Support Your Local Newspaper

Many commentators highlight the decline of local newspapers and suggest an uncertain future. Others argue their role has not changed and that there is and always will be an appetite for local news. In today’s digital environment it is worth asking who is right.

Local newspapers have survived and thrived for over three hundred years by printing news and information of interest to local people and communities.

They generate income by helping businesses sell products and for much of the period have been profitable, not least because they have had relatively little competition.

The printing of local news is supported by demand from people and businesses wishing to advertise cars, homes, jobs and other items on a regular basis.

Local papers are a part of people’s lives and habits, as they are read with interest by an audience that wants to be kept informed and up to date with local events.

In recent years, however, the landscape has changed for a number of reasons: the recession; changing habits and the internet.

The recession and associated austerity measures mean local newspapers, like all businesses, have to cut costs, make savings, reduce staff numbers and cut back on general resources.

Changing habits and lifestyles have affected newspaper circulation, as people are busier, have less time for reading and are more inclined to find other ways to get news.

In more recent years, the internet has had a huge effect as the online migration of many traditional areas of newspaper advertising has had a negative impact.

Many core advertising areas – cars, homes, jobs – are suffering and as a result newspapers have to find ways to reduce costs and increase sales.

One way to compete is to increase digital audiences and some papers have successfully done so, albeit struggle to generate sufficient income from online offerings.
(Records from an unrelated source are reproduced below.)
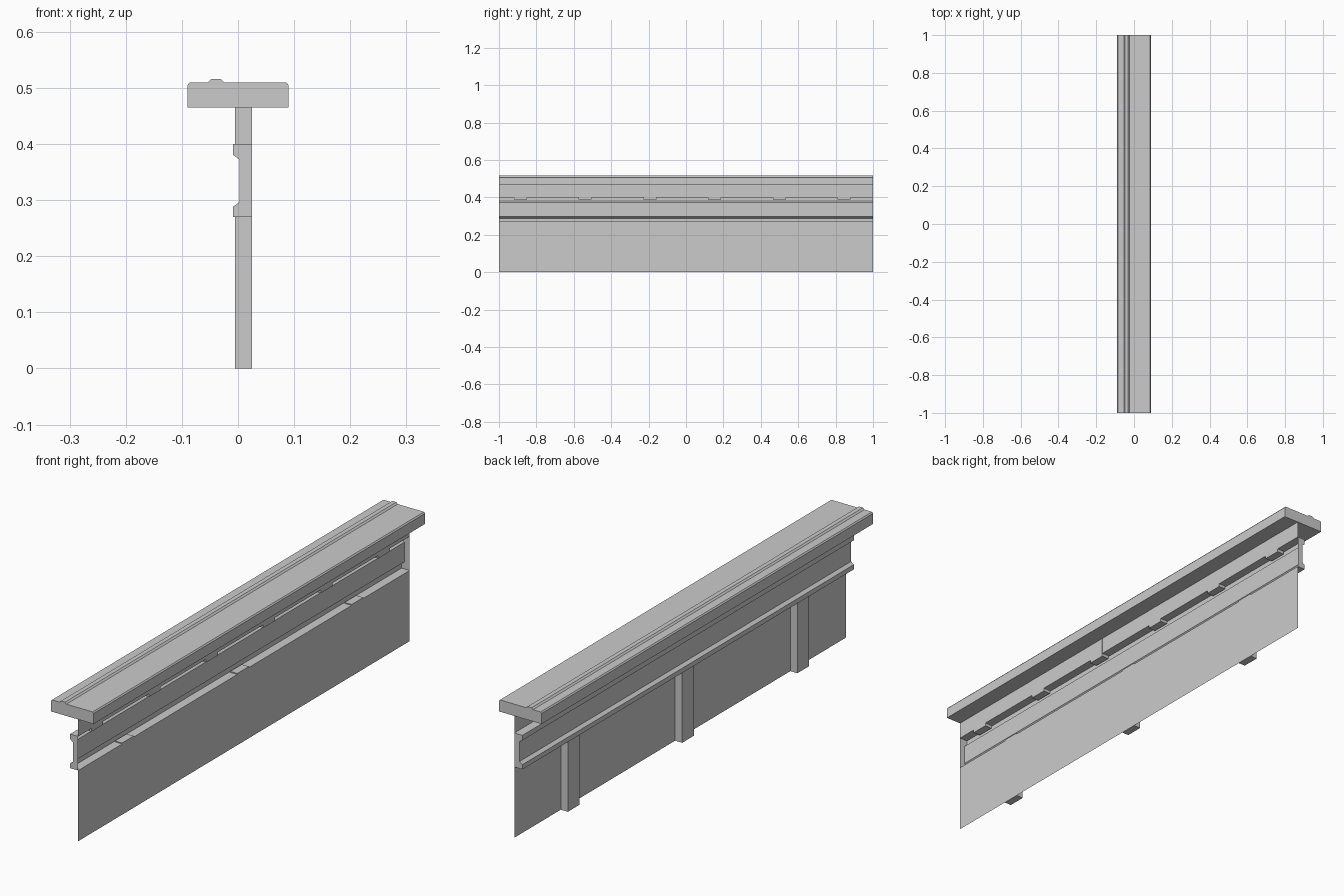
import bpy
import bmesh

if "Cube" in bpy.data.objects:
    bpy.data.objects.remove(bpy.data.objects["Cube"], do_unlink=True)

grey = bpy.data.materials.new("concrete grey")
grey.use_nodes = True
COLOUR = (0.6, 0.6, 0.6, 1)
grey.diffuse_color = COLOUR
grey.node_tree.nodes["Principled BSDF"].inputs["Base Color"].default_value = COLOUR


def finish(name, bm):
    mesh = bpy.data.meshes.new(name)
    bm.to_mesh(mesh)
    bm.free()
    mesh.materials.append(grey)
    obj = bpy.data.objects.new(name, mesh)
    bpy.context.collection.objects.link(obj)


def extrude_profile(name, points, y0=-1, y1=1, closed=True, caps=()):
    """Sweep an x-z profile along y; caps lists the point runs closed at both ends."""
    bm = bmesh.new()
    ends = [[bm.verts.new((x, y, z)) for x, z in points] for y in (y0, y1)]
    near, far = ends
    count = len(points)
    for i in range(count if closed else count - 1):
        j = (i + 1) % count
        bm.faces.new((near[i], near[j], far[j], far[i]))
    if closed:
        caps = [slice(0, count)]
    for run in caps:
        bm.faces.new(near[run][::-1])
        bm.faces.new(far[run])
    bmesh.ops.recalc_face_normals(bm, faces=bm.faces)
    finish(name, bm)


def post(name, y, z0, z1):
    left, right, half = -0.005, 0.0253, 0.035
    extrude_profile(name, [(left, z0), (right, z0), (right, z1), (left, z1)],
                    y - half, y + half)


# Thin wall folded into a channel rail that is hollow towards +x
FACE, LIP, WEB = 0.025, -0.009, 0.003
wall = [(FACE, 0), (FACE, 0.27), (LIP, 0.27), (LIP, 0.288), (WEB, 0.297),
        (WEB, 0.372), (LIP, 0.381), (LIP, 0.40), (FACE, 0.40), (FACE, 0.466)]
extrude_profile("folded_wall", wall, closed=False, caps=[slice(1, 9)])

# Coping slab with chamfered edges and a raised bead
coping = [(-0.09, 0.465), (0.09, 0.465), (0.09, 0.505), (0.086, 0.51),
          (-0.025, 0.51), (-0.031, 0.516), (-0.048, 0.516), (-0.054, 0.51),
          (-0.086, 0.51), (-0.09, 0.505)]
extrude_profile("coping_slab", coping)

# Lower posts behind the wall
for i, y in enumerate((-0.70, -0.005, 0.685)):
    post(f"lower_post_{i + 1}", y, 0, 0.274)

# Short posts between rail and coping
for i in range(6):
    post(f"upper_post_{i + 1}", -0.885 + i * 0.346, 0.388, 0.466)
Looking ahead, there continues to be a demand for local news and local newspapers are best positioned to deliver it in a way that engages readers and builds a sense of community.

Similarly, local newspapers hold immense local archives and in the age of digital there are opportunities to create and sell new products and services based on such information.
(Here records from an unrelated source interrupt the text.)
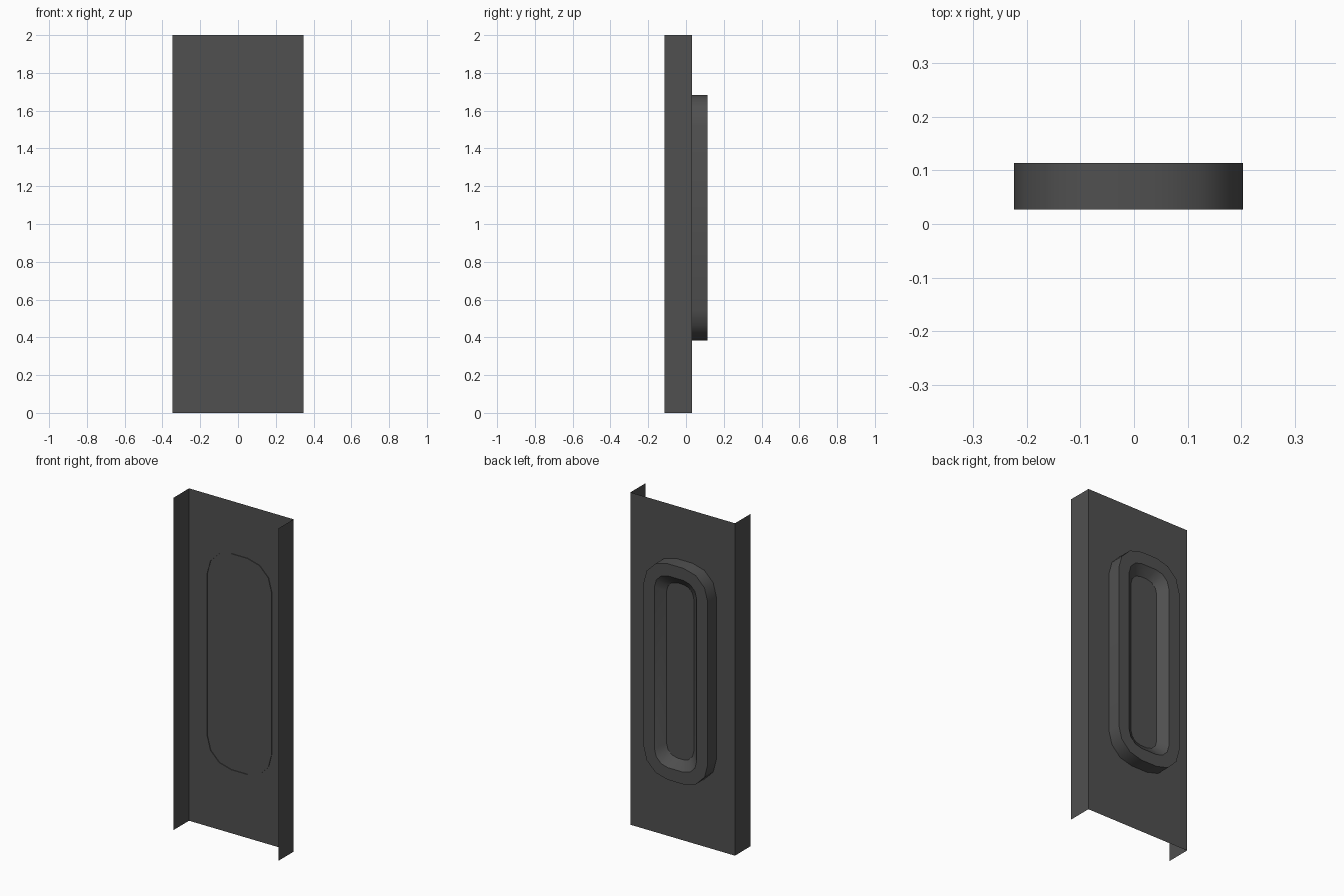
import bpy, bmesh, math
from mathutils import Vector

if "Cube" in bpy.data.objects:
    bpy.data.objects.remove(bpy.data.objects["Cube"])

grey = bpy.data.materials.new("dark_grey")
grey.diffuse_color = (0.08, 0.08, 0.08, 1)
grey.use_nodes = True
grey.node_tree.nodes["Principled BSDF"].inputs["Base Color"].default_value = grey.diffuse_color


def make_object(name, bm):
    mesh = bpy.data.meshes.new(name)
    bm.to_mesh(mesh)
    bm.free()
    obj = bpy.data.objects.new(name, mesh)
    bpy.context.collection.objects.link(obj)
    mesh.materials.append(grey)
    return obj


def rounded_loop(bm, y, inset, radius, steps=3):
    """Upright rounded rectangle, inset from the outer outline."""
    cx, cz, hw, hh = -0.0105, 1.034, 0.2138 - inset, 0.65 - inset
    verts = []
    for q, (sx, sz) in enumerate([(1, 1), (-1, 1), (-1, -1), (1, -1)]):
        for i in range(steps + 1):
            a = math.pi / 2 * (q + i / steps)
            verts.append(bm.verts.new((cx + sx * (hw - radius) + radius * math.cos(a), y,
                                       cz + sz * (hh - radius) + radius * math.sin(a))))
    return verts


# Thin sheet panel with two side flanges
bm = bmesh.new()
profile = [(-0.348, -0.114), (-0.348, 0.0315), (0.348, 0.0315), (0.348, -0.114)]
low = [bm.verts.new((x, y, 0)) for x, y in profile]
high = [bm.verts.new((x, y, 2)) for x, y in profile]
for i in range(3):
    bm.faces.new((low[i], high[i], high[i + 1], low[i + 1]))
make_object("channel_panel", bm)

# Raised rounded frame with a sloped recess, open where it meets the panel
bm = bmesh.new()
loops = [rounded_loop(bm, y, inset, r) for y, inset, r in
         [(0.0275, 0, 0.16), (0.114, 0, 0.16), (0.114, 0.073, 0.09), (0.07, 0.123, 0.07)]]
for a, b in zip(loops, loops[1:]):
    for i in range(len(a)):
        j = (i + 1) % len(a)
        bm.faces.new((a[i], b[i], b[j], a[j]))
bm.faces.new(loops[-1])
bmesh.ops.recalc_face_normals(bm, faces=bm.faces)
# Make sure the recess floor faces the back
bm.faces.ensure_lookup_table()
if bm.faces[-1].normal.y < 0:
    bmesh.ops.reverse_faces(bm, faces=bm.faces)
frame = make_object("recessed_frame", bm)
bpy.context.view_layer.objects.active = frame
frame.select_set(True)
bpy.ops.object.shade_smooth_by_angle(angle=math.radians(35))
SO, local newspapers, like many other businesses, have entered a new era and must reinvent what they do and how they do it to stay in business.

What do you think?

Do you support your local newspaper?

Look forward to your comments.